Happiness, Elusive, but Somewhere Out There

Physician's Money Digest, February29 2004, Volume 11, Issue 4

I don't use public opinion polls tomake up my mind, but I will employthem to address an issue. We don'thave enough substantive debate onthe major issues impacting our times.

Some might say that the topic of happinessis too personal an issue to be discussed.However, I agree with Gallup Pollofficials who point out that the framers ofthe US Constitution made "life, liberty,and the pursuit of happiness" the fundamentalrights of our democracy.

An annual poll on national happinesssteers me toward some musings about theissue in general. Besides, spurred by somerecent Editor's Notes on the subject, I'vebeen getting a lot of feedback from physician-readers on the matter of career happinessfor medical doctors.

Happy Days?

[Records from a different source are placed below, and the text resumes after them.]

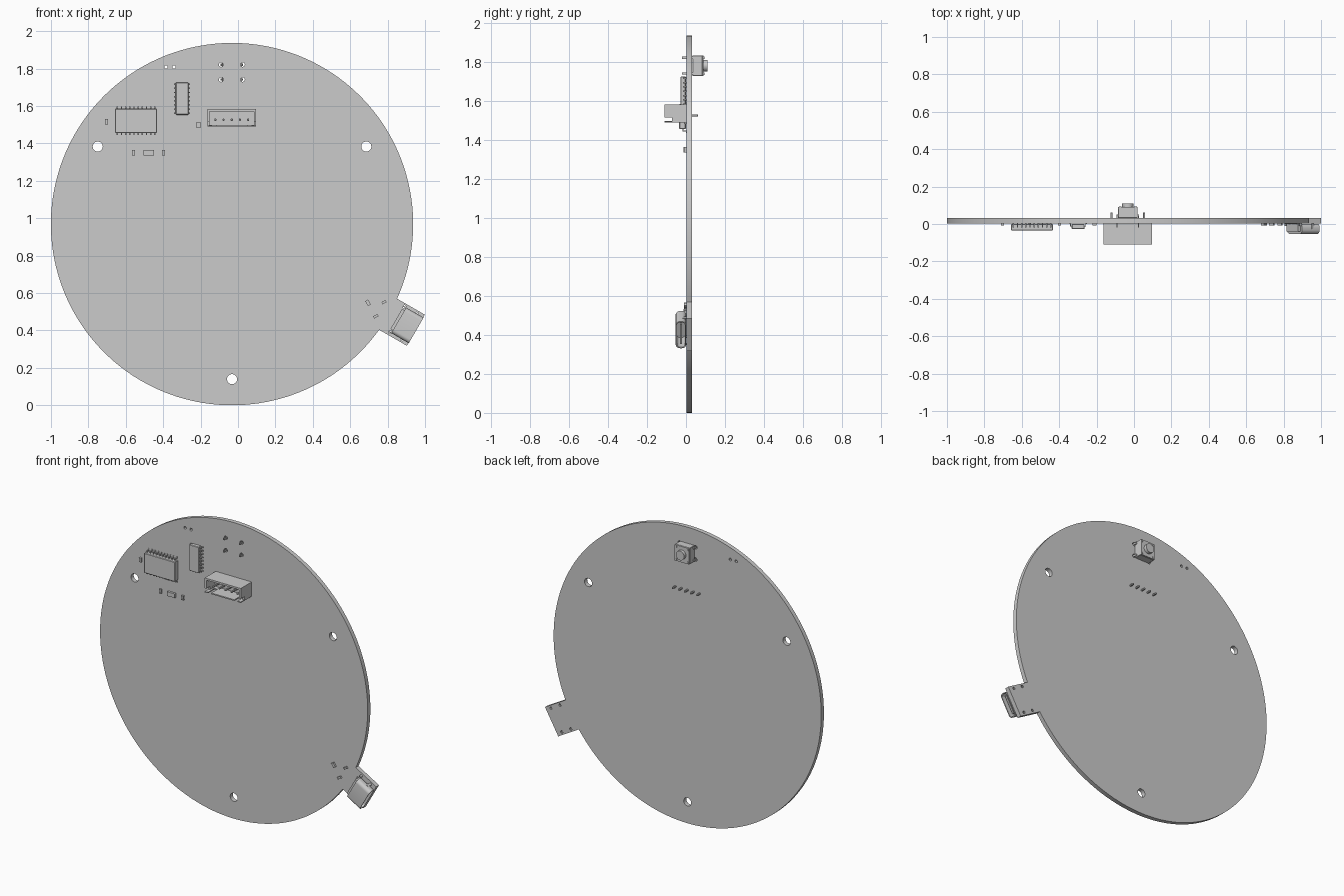
import bpy, bmesh, math
from mathutils import Matrix, Vector

if "Cube" in bpy.data.objects:
    bpy.data.objects.remove(bpy.data.objects["Cube"])

FRONT, BACK = 0.003, 0.031            # board faces along y
CX, CZ, R = -0.032, 0.9685, 0.9685    # board disc
TAB = math.radians(-30)               # direction of the connector tab


def frame(x, z, angle=0.0):
    """Local x/z turned by angle in the board plane, y left alone."""
    return Matrix.Translation((x, 0, z)) @ Matrix.Rotation(-angle, 4, 'Y')


def boxes(name, items, mat=Matrix(), bevel=0.0):
    """One object from (x0, x1, y0, y1, z0, z1) boxes."""
    bm = bmesh.new()
    for x0, x1, y0, y1, z0, z1 in items:
        m = Matrix.Translation(((x0 + x1) / 2, (y0 + y1) / 2, (z0 + z1) / 2)) @ \
            Matrix.Diagonal((x1 - x0, y1 - y0, z1 - z0, 1))
        bmesh.ops.create_cube(bm, size=1, matrix=m)
    if bevel:
        bmesh.ops.bevel(bm, geom=bm.edges[:], offset=bevel, segments=1, affect='EDGES')
    bm.transform(mat)
    me = bpy.data.meshes.new(name)
    bm.to_mesh(me)
    bm.free()
    ob = bpy.data.objects.new(name, me)
    bpy.context.collection.objects.link(ob)
    return ob


def prism(name, loops, depth, mat):
    """Filled 2D loops (inner loops are holes), extruded +-depth/2 along local z."""
    cu = bpy.data.curves.new(name, 'CURVE')
    cu.dimensions, cu.fill_mode, cu.extrude = '2D', 'BOTH', depth / 2
    for loop in loops:
        sp = cu.splines.new('POLY')
        sp.points.add(len(loop) - 1)
        for p, (a, b) in zip(sp.points, loop):
            p.co = (a, b, 0, 1)
        sp.use_cyclic_u = True
    tmp = bpy.data.objects.new(name + "_curve", cu)
    bpy.context.collection.objects.link(tmp)
    bpy.context.view_layer.update()
    me = bpy.data.meshes.new_from_object(tmp.evaluated_get(bpy.context.evaluated_depsgraph_get()))
    bpy.data.objects.remove(tmp)
    bm = bmesh.new()
    bm.from_mesh(me)
    bmesh.ops.remove_doubles(bm, verts=bm.verts[:], dist=1e-5)
    bmesh.ops.recalc_face_normals(bm, faces=bm.faces[:])
    bm.transform(mat)
    bm.to_mesh(me)
    bm.free()
    me.name = name
    ob = bpy.data.objects.new(name, me)
    bpy.context.collection.objects.link(ob)
    bpy.ops.object.select_all(action='DESELECT')
    ob.select_set(True)
    bpy.context.view_layer.objects.active = ob
    bpy.ops.object.shade_smooth_by_angle(angle=math.radians(30))
    return ob


def circle(x, y, r, n=24):
    return [(x + r * math.cos(2 * math.pi * i / n), y + r * math.sin(2 * math.pi * i / n))
            for i in range(n)]


def rounded(w, h, r, n=6):
    pts = []
    for k, (sx, sy) in enumerate(((1, 1), (-1, 1), (-1, -1), (1, -1))):
        for i in range(n + 1):
            a = math.pi / 2 * (k + i / n)
            pts.append((sx * (w / 2 - r) + r * math.cos(a), sy * (h / 2 - r) + r * math.sin(a)))
    return pts


def upright(y):
    """Stands a prism up so its 2D plane is x/z at depth y."""
    return Matrix.Translation((0, y, 0)) @ Matrix.Rotation(math.pi / 2, 4, 'X')


# Board: disc with a square tab, mounting holes and lead holes
TW, TU = 0.096, 1.135
gap = math.asin(TW / R)
N = 160
outline = []
for i in range(N + 1):
    a = TAB + gap + (2 * math.pi - 2 * gap) * i / N
    outline.append((CX + R * math.cos(a), CZ + R * math.sin(a)))
c, s = math.cos(TAB), math.sin(TAB)


def tab_point(u, v):
    return (CX + u * c - v * s, CZ + u * s + v * c)


outline += [tab_point(TU, -TW), tab_point(TU, TW)]
BX, BZ = -0.033, 1.781                # push button centre
mounts = [circle(CX + 0.829 * math.cos(a), CZ + 0.829 * math.sin(a), 0.027)
          for a in (math.radians(d) for d in (30, 150, 270))]
leads = [circle(x, 1.808, 0.009, 12) for x in (-0.385, -0.342)]
leads += [circle(BX + sx * 0.0575, BZ + sz * 0.04, 0.012, 12) for sx in (-1, 1) for sz in (-1, 1)]
leads += [circle(*tab_point(u, v), 0.009, 12) for u in (1.02, 1.095) for v in (-0.078, 0.078)]
prism("board", [outline] + mounts + leads, BACK - FRONT, upright((FRONT + BACK) / 2))


# Gull-wing chips, pin rows above and below the body in local z
def chip(name, x, z, angle, length, width, span, top, pins, pitch):
    m = frame(x, z, angle)
    boxes(name + "_body", [(-length / 2, length / 2, top, FRONT - 0.004, -width / 2, width / 2)],
          m, 0.003)
    mid = (top + FRONT) / 2
    items = []
    for i in range(pins):
        px = (i - (pins - 1) / 2) * pitch
        a, b = px - 0.0037, px + 0.0037
        w, e = width / 2, span / 2
        k = (w + e) / 2
        for parts in ((mid - 0.002, mid + 0.002, w - 0.002, k + 0.002),
                      (mid - 0.002, FRONT, k - 0.002, k + 0.002),
                      (FRONT - 0.004, FRONT, k - 0.002, e)):
            y0, y1, z0, z1 = parts
            items += [(a, b, y0, y1, z0, z1), (a, b, y0, y1, -z1, -z0)]
    boxes(name + "_pins", items, m)


chip("large_chip", -0.545, 1.5205, 0, 0.224, 0.130, 0.168, -0.035, 10, 0.0222)
chip("small_chip", -0.299, 1.639, math.pi / 2, 0.172, 0.068, 0.094, -0.028, 8, 0.0222)


# Small surface parts: body with two end caps, long along local x
def passive(name, x, z, deg, length, width, height=0.012):
    m = frame(x, z, math.radians(deg))
    l, w, cap = length / 2, width / 2, length * 0.2
    boxes(name, [(-l + cap, l - cap, FRONT - height + 0.001, FRONT, -w + 0.0005, w - 0.0005),
                 (-l, -l + cap, FRONT - height, FRONT, -w, w),
                 (l - cap, l, FRONT - height, FRONT, -w, w)], m)


for i, p in enumerate(((-0.703, 1.516, 90, 0.028, 0.015), (-0.211, 1.498, 90, 0.034, 0.021),
                       (-0.559, 1.350, 90, 0.028, 0.014), (-0.478, 1.350, 0, 0.056, 0.028, 0.015),
                       (-0.398, 1.350, 90, 0.028, 0.014), (0.695, 0.548, -60, 0.030, 0.018),
                       (0.781, 0.551, 30, 0.024, 0.014), (0.737, 0.476, 30, 0.026, 0.015))):
    passive(f"surface_part_{i + 1}", *p)

# Five-way pin header: floor, walls with side notches and slotted lower wall
x0, x1, z0, z1, yf = -0.164, 0.097, 1.489, 1.583, -0.110
t = 0.012
walls = [(x0, x1, -0.020, FRONT, z0, z1), (x0, x1, yf, -0.020, z1 - t, z1)]
for a, b in ((x0, x0 + t), (x1 - t, x1)):
    walls += [(a, b, yf, -0.020, z0 + 0.027, z1 - t), (a, b, -0.073, -0.020, z0, z0 + 0.027)]
walls += [(x0 + t, x1 - t, -0.045, -0.020, z0, z0 + 0.008)]
walls += [(x0 + t + 0.035, x1 - t - 0.035, yf, -0.045, z0, z0 + 0.008)]
walls += [(x0, x0 + t + 0.012, yf, -0.045, z0, z0 + 0.006),
          (x1 - t - 0.012, x1, yf, -0.045, z0, z0 + 0.006)]
boxes("header_housing", walls)
mid = (x0 + x1) / 2
boxes("header_pins", [(mid + i * 0.0438 - 0.0055, mid + i * 0.0438 + 0.0055, -0.085, 0.062, 1.521, 1.532)
                      for i in range(-2, 3)], bevel=0.002)

# Push button on the back: body, cover plate, plunger, legs
h = 0.053
boxes("button_body", [(BX - h, BX + h, BACK + 0.002, 0.084, BZ - h, BZ + h)], bevel=0.002)
boxes("button_cover", [(BX - h + 0.001, BX + h - 0.001, 0.084, 0.090, BZ - h + 0.001, BZ + h - 0.001)])
prism("button_plunger", [circle(BX, BZ, 0.030, 32)], 0.022, upright(0.099))
prism("button_rivets", [circle(BX + a * 0.041, BZ + b * 0.041, 0.007, 12)
                        for a in (-1, 1) for b in (-1, 1)], 0.006, upright(0.091))
legs = []
for sx in (-1, 1):
    for sz in (-1, 1):
        lx, lz = BX + sx * 0.0575, BZ + sz * 0.04
        legs += [(lx - 0.003, lx + 0.003, -0.020, 0.050, lz - 0.006, lz + 0.006),
                 (min(lx, BX + sx * 0.05), max(lx, BX + sx * 0.05), 0.044, 0.050, lz - 0.006, lz + 0.006)]
boxes("button_legs", legs)

# Edge socket on the tab: hollow rounded shell, tongue, rear block, mounting legs
T = frame(CX, CZ, TAB)
top, bottom = -0.053, 0.001
yc, sh = (top + bottom) / 2, bottom - top
along = T @ Matrix(((0, 0, 1, 1.083), (0, 1, 0, yc), (1, 0, 0, 0), (0, 0, 0, 1)))
prism("socket_shell", [rounded(0.158, sh, 0.022), rounded(0.146, sh - 0.012, 0.017)], 0.108, along)
back_plate = T @ Matrix(((0, 0, 1, 1.034), (0, 1, 0, yc), (1, 0, 0, 0), (0, 0, 0, 1)))
prism("socket_back", [rounded(0.147, sh - 0.011, 0.017)], 0.008, back_plate)
boxes("socket_tongue", [(1.034, 1.125, yc - 0.006, yc + 0.006, -0.058, 0.058)], T)
boxes("socket_rear_block", [(1.014, 1.034, -0.040, FRONT, -0.062, 0.062)], T)
boxes("socket_legs", [(u - 0.007, u + 0.007, -0.028 if u > 1.05 else -0.012, BACK - 0.006, v - 0.003, v + 0.003)
                      for u in (1.02, 1.095) for v in (-0.078, 0.078)], T)
boxes("socket_contacts", [(1.002, 1.016, FRONT - 0.004, FRONT, i * 0.0088 - 0.0025, i * 0.0088 + 0.0025)
                          for i in range(-6, 7)], T)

Basically, the poll of 1000+ Americansfound that more citizens said theywere currently "very happy" than at anyother time in the past 50 years. The vastmajority of people (95%) said they wereeither "very happy" or "fairly happy."No one polled admitted to being totallyunhappy. You wouldn't know it, though,if you turned on the TV.

But as I'm so often told, happiness is achoice—regardless of circumstances. In recentdays, I've received several thoughtfule-mails from our readers. One letter, froman Oklahoma physician of 40-years' practicewhose daughter just graduated frommed school was particularly reflective.

Filled with pride over a daughter'scareer choice, the reader called it "tragic"that so many "unhappy doctors"are discouraging their children from acareer in medicine. "How many trulygifted people will be diverted from medicineby a physician-parent who is bitter?It's their world; let them adapt to it.I'm more than happy to invite them tothe wonderful world of medicine."

Showing the Way

One physician-parent I know—whilehardly an authority on the matter—worked to sustain a happy life. My dadrespected my mom and loved being withher. In turn, they served as role models—respecting and helping others, supportingthe community, and enjoying life.

And though touched by some tragicevents, like all families, I can honestly saythat I grew up in a happy household. Myparents built a fine legacy. My sisters andbrothers were, and remain, caring people.

We got through some tough times togetherand now share warm memories.We certainly love each other. But justas important sometimes, we learned tolike each other. Under those conditions,I have found out, happiness has a truechance of taking hold.